TASK DESCRIPTION
Without reproducing any image, print the listing below exactly.

GIVEN INFORMATION
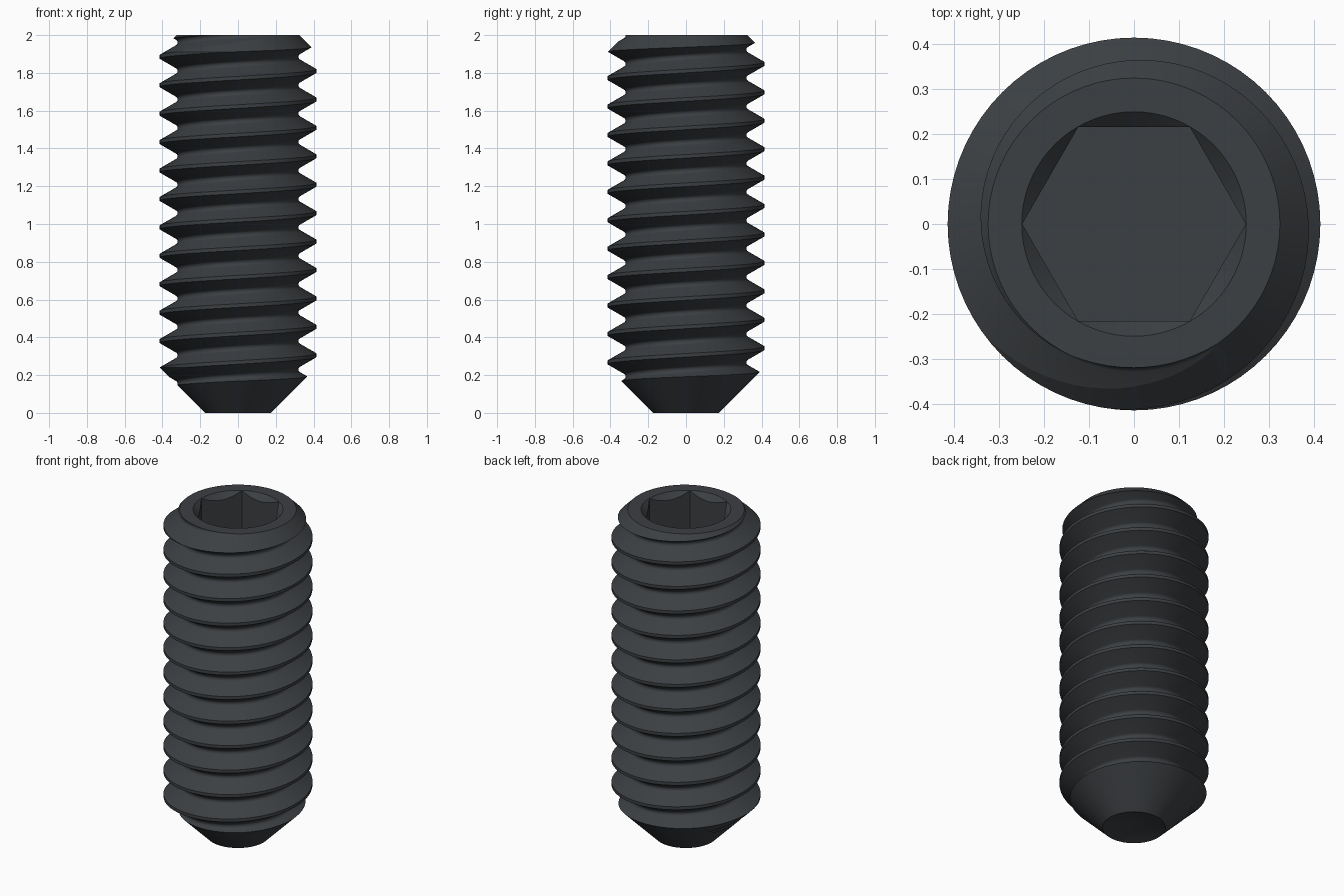
import bpy, bmesh
from math import pi, sin, cos, tan, radians

if "Cube" in bpy.data.objects:
    bpy.data.objects.remove(bpy.data.objects["Cube"])

PITCH, CREST, ROOT, N = 0.1505, 0.415, 0.32, 72


def make_object(name, bm):
    bmesh.ops.recalc_face_normals(bm, faces=bm.faces)
    mesh = bpy.data.meshes.new(name)
    bm.to_mesh(mesh)
    bm.free()
    obj = bpy.data.objects.new(name, mesh)
    bpy.context.collection.objects.link(obj)
    return obj


def lathe(name, profile, sides):
    """Revolve an (r, z) profile whose two ends lie on the axis."""
    bm = bmesh.new()
    verts = [bm.verts.new((r, 0, z)) for r, z in profile]
    edges = [bm.edges.new(pair) for pair in zip(verts, verts[1:])]
    bmesh.ops.spin(bm, geom=verts + edges, cent=(0, 0, 0), axis=(0, 0, 1),
                   angle=2 * pi, steps=sides)
    bmesh.ops.remove_doubles(bm, verts=bm.verts, dist=1e-5)
    return make_object(name, bm)


def thread_rod(name, z_low, turns):
    """Endless helical thread: flat crest, 60 degree flanks, rounded root."""
    rad = 0.019
    tangent_r = ROOT + rad / 2
    half = PITCH / 2 - rad * sin(pi / 3) - (CREST - tangent_r) * tan(pi / 6)
    profile = [(-half, CREST), (half, CREST)]
    for i in range(11):
        a = radians(-60 + 12 * i)
        profile.append((PITCH / 2 + rad * sin(a), ROOT + rad - rad * cos(a)))

    bm = bmesh.new()
    rows = []
    for n in range(turns * N + 1):
        a = 2 * pi * n / N
        z = z_low + PITCH * n / N
        rows.append([bm.verts.new((r * cos(a), r * sin(a), z + dz)) for dz, r in profile])
    for n in range((turns - 1) * N):
        a, b = rows[n] + [rows[n + N][0]], rows[n + 1] + [rows[n + N + 1][0]]
        for k in range(len(profile)):
            bm.faces.new((a[k], b[k], b[k + 1], a[k + 1]))
    bmesh.ops.delete(bm, geom=[v for v in bm.verts if not v.link_faces], context='VERTS')
    # close both ends with fans
    ends = [e for e in bm.edges if e.is_boundary]
    low, high = bm.verts.new((0, 0, z_low - 0.2)), bm.verts.new((0, 0, z_low + turns * PITCH + 0.2))
    for e in ends:
        bm.faces.new((*e.verts, low if e.verts[0].co.z < 1 else high))
    return make_object(name, bm)


def boolean(target, cutter, operation):
    mod = target.modifiers.new(operation.lower(), 'BOOLEAN')
    mod.operation, mod.object, mod.solver = operation, cutter, 'EXACT'
    bpy.context.view_layer.objects.active = target
    bpy.ops.object.modifier_apply(modifier=mod.name)
    bpy.data.objects.remove(cutter)


# threaded body, trimmed by the chamfered ends and the cup point
screw = thread_rod("set_screw", 0.004 - 3 * PITCH, 20)
envelope = lathe("envelope", [(0, 0.05), (0.175, 0), (0.435, 0.26), (0.435, 1.89),
                              (0.325, 2), (0, 2)], N)
boolean(screw, envelope, 'INTERSECT')

# hex socket with a countersunk mouth
boolean(screw, lathe("socket", [(0, 1.58), (0.249, 1.58), (0.249, 2.1), (0, 2.1)], 6), 'DIFFERENCE')
boolean(screw, lathe("countersink", [(0, 1.75), (0.28, 2.03), (0, 2.03)], N), 'DIFFERENCE')

# dark steel finish
steel = bpy.data.materials.new("dark_steel")
steel.diffuse_color = (0.045, 0.05, 0.055, 1)
steel.use_nodes = True
steel.node_tree.nodes["Principled BSDF"].inputs["Base Color"].default_value = steel.diffuse_color
screw.data.materials.clear()
screw.data.materials.append(steel)

bpy.ops.object.select_all(action='DESELECT')
screw.select_set(True)
bpy.context.view_layer.objects.active = screw
bpy.ops.object.shade_smooth_by_angle(angle=radians(13))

ANSWER AREA
import bpy, bmesh
from math import pi, sin, cos, tan, radians

if "Cube" in bpy.data.objects:
    bpy.data.objects.remove(bpy.data.objects["Cube"])

PITCH, CREST, ROOT, N = 0.1505, 0.415, 0.32, 72


def make_object(name, bm):
    bmesh.ops.recalc_face_normals(bm, faces=bm.faces)
    mesh = bpy.data.meshes.new(name)
    bm.to_mesh(mesh)
    bm.free()
    obj = bpy.data.objects.new(name, mesh)
    bpy.context.collection.objects.link(obj)
    return obj


def lathe(name, profile, sides):
    """Revolve an (r, z) profile whose two ends lie on the axis."""
    bm = bmesh.new()
    verts = [bm.verts.new((r, 0, z)) for r, z in profile]
    edges = [bm.edges.new(pair) for pair in zip(verts, verts[1:])]
    bmesh.ops.spin(bm, geom=verts + edges, cent=(0, 0, 0), axis=(0, 0, 1),
                   angle=2 * pi, steps=sides)
    bmesh.ops.remove_doubles(bm, verts=bm.verts, dist=1e-5)
    return make_object(name, bm)


def thread_rod(name, z_low, turns):
    """Endless helical thread: flat crest, 60 degree flanks, rounded root."""
    rad = 0.019
    tangent_r = ROOT + rad / 2
    half = PITCH / 2 - rad * sin(pi / 3) - (CREST - tangent_r) * tan(pi / 6)
    profile = [(-half, CREST), (half, CREST)]
    for i in range(11):
        a = radians(-60 + 12 * i)
        profile.append((PITCH / 2 + rad * sin(a), ROOT + rad - rad * cos(a)))

    bm = bmesh.new()
    rows = []
    for n in range(turns * N + 1):
        a = 2 * pi * n / N
        z = z_low + PITCH * n / N
        rows.append([bm.verts.new((r * cos(a), r * sin(a), z + dz)) for dz, r in profile])
    for n in range((turns - 1) * N):
        a, b = rows[n] + [rows[n + N][0]], rows[n + 1] + [rows[n + N + 1][0]]
        for k in range(len(profile)):
            bm.faces.new((a[k], b[k], b[k + 1], a[k + 1]))
    bmesh.ops.delete(bm, geom=[v for v in bm.verts if not v.link_faces], context='VERTS')
    # close both ends with fans
    ends = [e for e in bm.edges if e.is_boundary]
    low, high = bm.verts.new((0, 0, z_low - 0.2)), bm.verts.new((0, 0, z_low + turns * PITCH + 0.2))
    for e in ends:
        bm.faces.new((*e.verts, low if e.verts[0].co.z < 1 else high))
    return make_object(name, bm)


def boolean(target, cutter, operation):
    mod = target.modifiers.new(operation.lower(), 'BOOLEAN')
    mod.operation, mod.object, mod.solver = operation, cutter, 'EXACT'
    bpy.context.view_layer.objects.active = target
    bpy.ops.object.modifier_apply(modifier=mod.name)
    bpy.data.objects.remove(cutter)


# threaded body, trimmed by the chamfered ends and the cup point
screw = thread_rod("set_screw", 0.004 - 3 * PITCH, 20)
envelope = lathe("envelope", [(0, 0.05), (0.175, 0), (0.435, 0.26), (0.435, 1.89),
                              (0.325, 2), (0, 2)], N)
boolean(screw, envelope, 'INTERSECT')

# hex socket with a countersunk mouth
boolean(screw, lathe("socket", [(0, 1.58), (0.249, 1.58), (0.249, 2.1), (0, 2.1)], 6), 'DIFFERENCE')
boolean(screw, lathe("countersink", [(0, 1.75), (0.28, 2.03), (0, 2.03)], N), 'DIFFERENCE')

# dark steel finish
steel = bpy.data.materials.new("dark_steel")
steel.diffuse_color = (0.045, 0.05, 0.055, 1)
steel.use_nodes = True
steel.node_tree.nodes["Principled BSDF"].inputs["Base Color"].default_value = steel.diffuse_color
screw.data.materials.clear()
screw.data.materials.append(steel)

bpy.ops.object.select_all(action='DESELECT')
screw.select_set(True)
bpy.context.view_layer.objects.active = screw
bpy.ops.object.shade_smooth_by_angle(angle=radians(13))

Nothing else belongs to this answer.